A fresh scandal erupted in March 2010 when it emerged the head of the Irish Catholic Church, Cardinal Sean Brady, was present at meetings in 1975 where children signed vows of silence over complaints against a paedophile priest, Fr Brendan Smyth. This prompted Pope Benedict XVI to apologise to Irish victims.
In the US, the Boston Archdiocese has been worst hit, with the activities of two of its priests, Paul Shanley and John Geoghan, causing public outrage. Cardinal Bernard Law resigned over the scandal in 2002.
In Mexico, the founder of the Legion of Christ order, Marcial Maciel, long admired by Pope John Paul II, was disciplined by the Vatican in 2006 over the abuse of boys and young men over a period of 30 years. The Legion insisted his was an isolated case, but seven more priests of the order have been investigated.
The bishop of the Belgian city of Bruges, Roger Vangheluwe, resigned in 2010 after admitting that he had sexually abused a boy for years.
How has the Vatican responded?
Since his election last year, Pope Francis has appeared to offer new hope to victims, with a call for action on sex abuse in the Church. Under his papacy, a Vatican committee has been set up to fight sexual abuse and help victims.
In a report by Vatican Radio, the Pope asked for forgiveness for the "evil" damage to children caused by sexual abusers in the clergy and said "sanctions" would be imposed.
Vatican officials submitted publicly to questioning for the first time in January 2013, before a UN panel in Geneva, but refused to supply data on abuse cases.
Pope Francis's predecessor, Benedict XVI, was accused of suppressing the investigation of paedophile priests, a charge he denied last year.
When the first scandals emerged in 2001, the Vatican issued guidelines for senior clergy on how to handle paedophile priests, which stated that all cases should be referred to Rome. Until then, all cases had been handled by the Church in the country concerned.

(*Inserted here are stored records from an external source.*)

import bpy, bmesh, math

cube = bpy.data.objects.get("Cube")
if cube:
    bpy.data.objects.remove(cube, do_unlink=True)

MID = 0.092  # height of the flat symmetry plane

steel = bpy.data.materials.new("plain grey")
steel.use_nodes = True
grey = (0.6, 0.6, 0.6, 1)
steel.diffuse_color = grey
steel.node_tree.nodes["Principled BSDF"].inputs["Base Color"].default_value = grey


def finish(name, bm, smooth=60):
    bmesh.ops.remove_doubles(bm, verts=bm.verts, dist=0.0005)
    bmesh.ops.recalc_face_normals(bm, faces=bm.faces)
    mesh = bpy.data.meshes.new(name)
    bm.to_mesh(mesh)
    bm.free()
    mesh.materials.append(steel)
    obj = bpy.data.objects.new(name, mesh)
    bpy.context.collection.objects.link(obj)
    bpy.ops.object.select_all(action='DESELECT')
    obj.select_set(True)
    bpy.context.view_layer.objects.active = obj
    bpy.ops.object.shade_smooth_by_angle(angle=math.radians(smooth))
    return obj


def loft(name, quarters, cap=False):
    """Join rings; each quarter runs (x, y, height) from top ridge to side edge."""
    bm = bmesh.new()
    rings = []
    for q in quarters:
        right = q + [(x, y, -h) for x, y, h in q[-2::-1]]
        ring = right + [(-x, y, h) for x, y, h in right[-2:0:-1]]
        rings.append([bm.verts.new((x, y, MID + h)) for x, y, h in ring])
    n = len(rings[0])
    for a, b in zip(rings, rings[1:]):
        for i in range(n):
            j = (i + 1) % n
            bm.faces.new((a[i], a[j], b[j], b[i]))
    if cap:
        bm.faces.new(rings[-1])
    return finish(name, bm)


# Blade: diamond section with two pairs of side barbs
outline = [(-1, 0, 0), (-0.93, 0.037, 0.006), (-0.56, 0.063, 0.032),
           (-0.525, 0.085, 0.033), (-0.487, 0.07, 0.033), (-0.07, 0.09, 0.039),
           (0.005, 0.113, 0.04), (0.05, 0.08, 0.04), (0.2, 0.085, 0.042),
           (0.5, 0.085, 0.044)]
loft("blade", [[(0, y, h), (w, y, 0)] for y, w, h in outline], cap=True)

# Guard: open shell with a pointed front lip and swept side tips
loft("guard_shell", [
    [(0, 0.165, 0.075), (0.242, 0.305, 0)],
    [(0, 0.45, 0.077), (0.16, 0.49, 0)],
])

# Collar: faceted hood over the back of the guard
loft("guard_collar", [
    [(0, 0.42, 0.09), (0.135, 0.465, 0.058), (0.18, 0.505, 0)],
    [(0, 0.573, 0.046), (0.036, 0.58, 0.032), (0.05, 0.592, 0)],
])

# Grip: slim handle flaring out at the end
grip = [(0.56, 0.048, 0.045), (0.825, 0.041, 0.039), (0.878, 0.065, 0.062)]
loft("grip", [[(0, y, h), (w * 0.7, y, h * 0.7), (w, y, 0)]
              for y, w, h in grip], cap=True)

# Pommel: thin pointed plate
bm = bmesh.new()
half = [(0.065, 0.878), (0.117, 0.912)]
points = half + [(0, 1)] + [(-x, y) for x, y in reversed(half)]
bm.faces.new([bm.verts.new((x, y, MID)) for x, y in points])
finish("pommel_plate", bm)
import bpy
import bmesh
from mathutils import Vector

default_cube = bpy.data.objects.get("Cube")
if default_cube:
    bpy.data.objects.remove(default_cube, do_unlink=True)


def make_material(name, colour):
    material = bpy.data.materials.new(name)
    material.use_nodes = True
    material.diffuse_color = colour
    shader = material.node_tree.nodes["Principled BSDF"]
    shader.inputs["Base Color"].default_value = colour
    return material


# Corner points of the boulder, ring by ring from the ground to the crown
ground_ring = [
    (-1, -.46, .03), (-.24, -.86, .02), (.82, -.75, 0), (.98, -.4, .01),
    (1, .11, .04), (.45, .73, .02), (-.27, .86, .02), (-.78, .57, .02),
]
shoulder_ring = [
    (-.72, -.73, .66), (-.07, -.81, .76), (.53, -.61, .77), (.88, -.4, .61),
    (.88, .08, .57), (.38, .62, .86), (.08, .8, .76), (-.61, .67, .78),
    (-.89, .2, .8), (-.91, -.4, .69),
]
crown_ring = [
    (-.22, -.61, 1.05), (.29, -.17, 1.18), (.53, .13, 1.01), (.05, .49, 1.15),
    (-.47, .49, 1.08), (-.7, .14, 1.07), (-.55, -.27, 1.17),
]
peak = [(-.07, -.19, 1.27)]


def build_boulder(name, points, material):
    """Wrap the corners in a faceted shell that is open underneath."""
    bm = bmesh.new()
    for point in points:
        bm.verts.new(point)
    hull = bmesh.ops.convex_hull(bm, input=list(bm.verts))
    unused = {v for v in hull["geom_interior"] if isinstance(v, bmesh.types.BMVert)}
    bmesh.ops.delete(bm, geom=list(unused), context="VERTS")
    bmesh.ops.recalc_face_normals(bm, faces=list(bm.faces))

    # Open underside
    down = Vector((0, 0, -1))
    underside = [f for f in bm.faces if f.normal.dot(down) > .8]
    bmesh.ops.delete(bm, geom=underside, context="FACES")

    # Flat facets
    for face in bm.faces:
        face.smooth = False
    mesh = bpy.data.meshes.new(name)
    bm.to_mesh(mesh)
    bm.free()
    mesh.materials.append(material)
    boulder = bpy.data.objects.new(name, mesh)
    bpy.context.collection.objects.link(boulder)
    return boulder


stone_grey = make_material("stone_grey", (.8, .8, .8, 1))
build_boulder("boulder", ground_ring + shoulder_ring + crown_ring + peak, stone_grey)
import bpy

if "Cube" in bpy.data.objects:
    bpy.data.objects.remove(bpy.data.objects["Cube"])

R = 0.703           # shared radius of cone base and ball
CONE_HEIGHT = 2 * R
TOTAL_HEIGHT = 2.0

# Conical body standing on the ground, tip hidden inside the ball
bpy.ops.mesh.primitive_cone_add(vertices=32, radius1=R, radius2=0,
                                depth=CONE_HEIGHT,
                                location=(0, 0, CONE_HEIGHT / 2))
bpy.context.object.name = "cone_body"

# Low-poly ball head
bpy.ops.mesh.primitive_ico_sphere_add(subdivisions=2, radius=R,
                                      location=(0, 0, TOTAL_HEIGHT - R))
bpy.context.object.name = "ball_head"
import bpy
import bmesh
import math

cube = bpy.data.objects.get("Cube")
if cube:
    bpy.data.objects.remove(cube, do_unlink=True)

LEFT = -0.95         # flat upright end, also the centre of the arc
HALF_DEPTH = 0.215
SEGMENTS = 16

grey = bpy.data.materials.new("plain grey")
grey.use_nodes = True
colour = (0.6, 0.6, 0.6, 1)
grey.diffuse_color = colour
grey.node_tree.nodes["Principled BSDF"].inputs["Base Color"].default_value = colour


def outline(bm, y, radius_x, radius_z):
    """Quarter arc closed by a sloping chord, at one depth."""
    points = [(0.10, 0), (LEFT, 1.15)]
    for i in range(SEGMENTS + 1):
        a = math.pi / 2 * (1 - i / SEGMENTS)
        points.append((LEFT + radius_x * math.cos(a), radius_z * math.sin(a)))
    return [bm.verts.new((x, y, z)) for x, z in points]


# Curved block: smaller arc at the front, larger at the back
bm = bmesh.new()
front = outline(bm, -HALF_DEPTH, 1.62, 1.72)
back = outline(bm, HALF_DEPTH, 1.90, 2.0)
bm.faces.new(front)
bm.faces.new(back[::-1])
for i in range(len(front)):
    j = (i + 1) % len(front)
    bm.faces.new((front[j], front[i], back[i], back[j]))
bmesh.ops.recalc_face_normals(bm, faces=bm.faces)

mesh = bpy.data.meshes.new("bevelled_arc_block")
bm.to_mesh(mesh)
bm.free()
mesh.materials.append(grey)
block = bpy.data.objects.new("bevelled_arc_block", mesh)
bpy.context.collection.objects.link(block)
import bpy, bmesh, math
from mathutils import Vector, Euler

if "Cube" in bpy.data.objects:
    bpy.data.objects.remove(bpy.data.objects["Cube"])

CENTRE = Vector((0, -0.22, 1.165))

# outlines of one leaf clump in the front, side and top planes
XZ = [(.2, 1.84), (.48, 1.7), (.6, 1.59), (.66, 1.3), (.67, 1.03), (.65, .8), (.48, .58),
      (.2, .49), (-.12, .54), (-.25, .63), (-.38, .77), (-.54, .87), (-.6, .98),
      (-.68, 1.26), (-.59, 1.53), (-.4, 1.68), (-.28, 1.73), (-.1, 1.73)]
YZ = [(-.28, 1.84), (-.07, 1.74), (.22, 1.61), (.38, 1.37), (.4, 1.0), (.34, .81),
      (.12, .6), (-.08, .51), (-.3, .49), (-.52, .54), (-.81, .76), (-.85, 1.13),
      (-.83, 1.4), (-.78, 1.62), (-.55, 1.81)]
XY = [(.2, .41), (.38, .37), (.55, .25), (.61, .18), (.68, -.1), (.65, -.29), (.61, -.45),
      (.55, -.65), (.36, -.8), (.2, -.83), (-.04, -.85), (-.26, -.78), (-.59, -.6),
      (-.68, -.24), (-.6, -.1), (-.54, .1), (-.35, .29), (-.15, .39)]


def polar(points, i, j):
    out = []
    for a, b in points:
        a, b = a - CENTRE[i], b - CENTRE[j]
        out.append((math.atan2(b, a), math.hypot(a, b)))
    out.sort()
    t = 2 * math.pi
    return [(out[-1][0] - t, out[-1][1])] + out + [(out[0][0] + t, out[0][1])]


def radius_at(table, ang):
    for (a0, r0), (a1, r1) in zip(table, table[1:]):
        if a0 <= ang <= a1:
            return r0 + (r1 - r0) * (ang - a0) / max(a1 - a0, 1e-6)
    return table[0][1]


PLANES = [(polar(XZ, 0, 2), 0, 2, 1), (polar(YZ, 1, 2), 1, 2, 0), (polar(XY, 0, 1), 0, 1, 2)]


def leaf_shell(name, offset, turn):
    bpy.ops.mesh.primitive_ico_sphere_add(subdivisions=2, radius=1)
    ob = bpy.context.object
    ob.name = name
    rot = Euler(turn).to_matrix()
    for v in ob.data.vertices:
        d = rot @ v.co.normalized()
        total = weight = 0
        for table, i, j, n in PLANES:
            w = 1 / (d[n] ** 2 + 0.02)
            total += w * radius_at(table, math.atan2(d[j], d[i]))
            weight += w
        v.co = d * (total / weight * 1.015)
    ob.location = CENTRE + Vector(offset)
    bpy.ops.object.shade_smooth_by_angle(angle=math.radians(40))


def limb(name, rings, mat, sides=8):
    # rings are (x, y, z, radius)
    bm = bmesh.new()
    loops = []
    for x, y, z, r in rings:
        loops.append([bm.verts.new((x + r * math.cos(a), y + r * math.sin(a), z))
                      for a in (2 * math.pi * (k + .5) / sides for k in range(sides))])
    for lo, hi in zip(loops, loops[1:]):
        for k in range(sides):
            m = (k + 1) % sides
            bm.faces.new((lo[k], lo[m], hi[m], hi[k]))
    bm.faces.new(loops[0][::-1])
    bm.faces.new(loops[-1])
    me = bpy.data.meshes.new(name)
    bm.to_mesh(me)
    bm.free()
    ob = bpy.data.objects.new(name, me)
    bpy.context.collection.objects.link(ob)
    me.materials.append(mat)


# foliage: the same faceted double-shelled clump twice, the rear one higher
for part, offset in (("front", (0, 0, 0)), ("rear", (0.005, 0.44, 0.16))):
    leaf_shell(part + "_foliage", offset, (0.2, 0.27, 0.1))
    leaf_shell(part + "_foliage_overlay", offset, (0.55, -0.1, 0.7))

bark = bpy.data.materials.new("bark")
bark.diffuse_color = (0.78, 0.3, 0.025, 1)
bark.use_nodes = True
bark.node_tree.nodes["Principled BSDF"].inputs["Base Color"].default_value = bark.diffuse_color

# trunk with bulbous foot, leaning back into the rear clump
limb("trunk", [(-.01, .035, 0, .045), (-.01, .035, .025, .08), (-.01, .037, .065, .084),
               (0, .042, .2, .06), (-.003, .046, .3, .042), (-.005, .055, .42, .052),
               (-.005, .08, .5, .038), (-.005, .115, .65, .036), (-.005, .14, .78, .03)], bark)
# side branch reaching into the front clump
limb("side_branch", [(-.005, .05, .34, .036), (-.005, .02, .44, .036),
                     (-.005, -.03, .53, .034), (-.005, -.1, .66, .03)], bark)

After a spate of new cases in 2010, the Vatican issued new rules saying bishops should report suspected cases of abuse to local police, if required to do so by law.
What does the UN say?
The UN's Committee on the Rights of the Child (CRC) said the Vatican should "immediately remove" all clergy who are known or suspected child abusers.
In a strongly worded report, it lambasted the Holy See's "practice of offenders' mobility", referring to the transfer of child abusers from parish to parish within countries, and sometimes abroad.
It complained that the Holy See had not acknowledged the extent of crimes committed and had not taken the measures necessary to address cases of child sexual abuse and to protect children.
What do the victims say?
Victims' groups have responded to almost every move by the Vatican with scepticism.
Reacting to the UN report in February, Barbara Blaine, the president of Snap (Survivors Network of those Abused by Priests), said it was clear that the Vatican had put the reputation of Church officials above protection of children.
"Despite all the rhetoric from Pope Francis and Vatican officials, they refuse to take action that will make this stop." she said.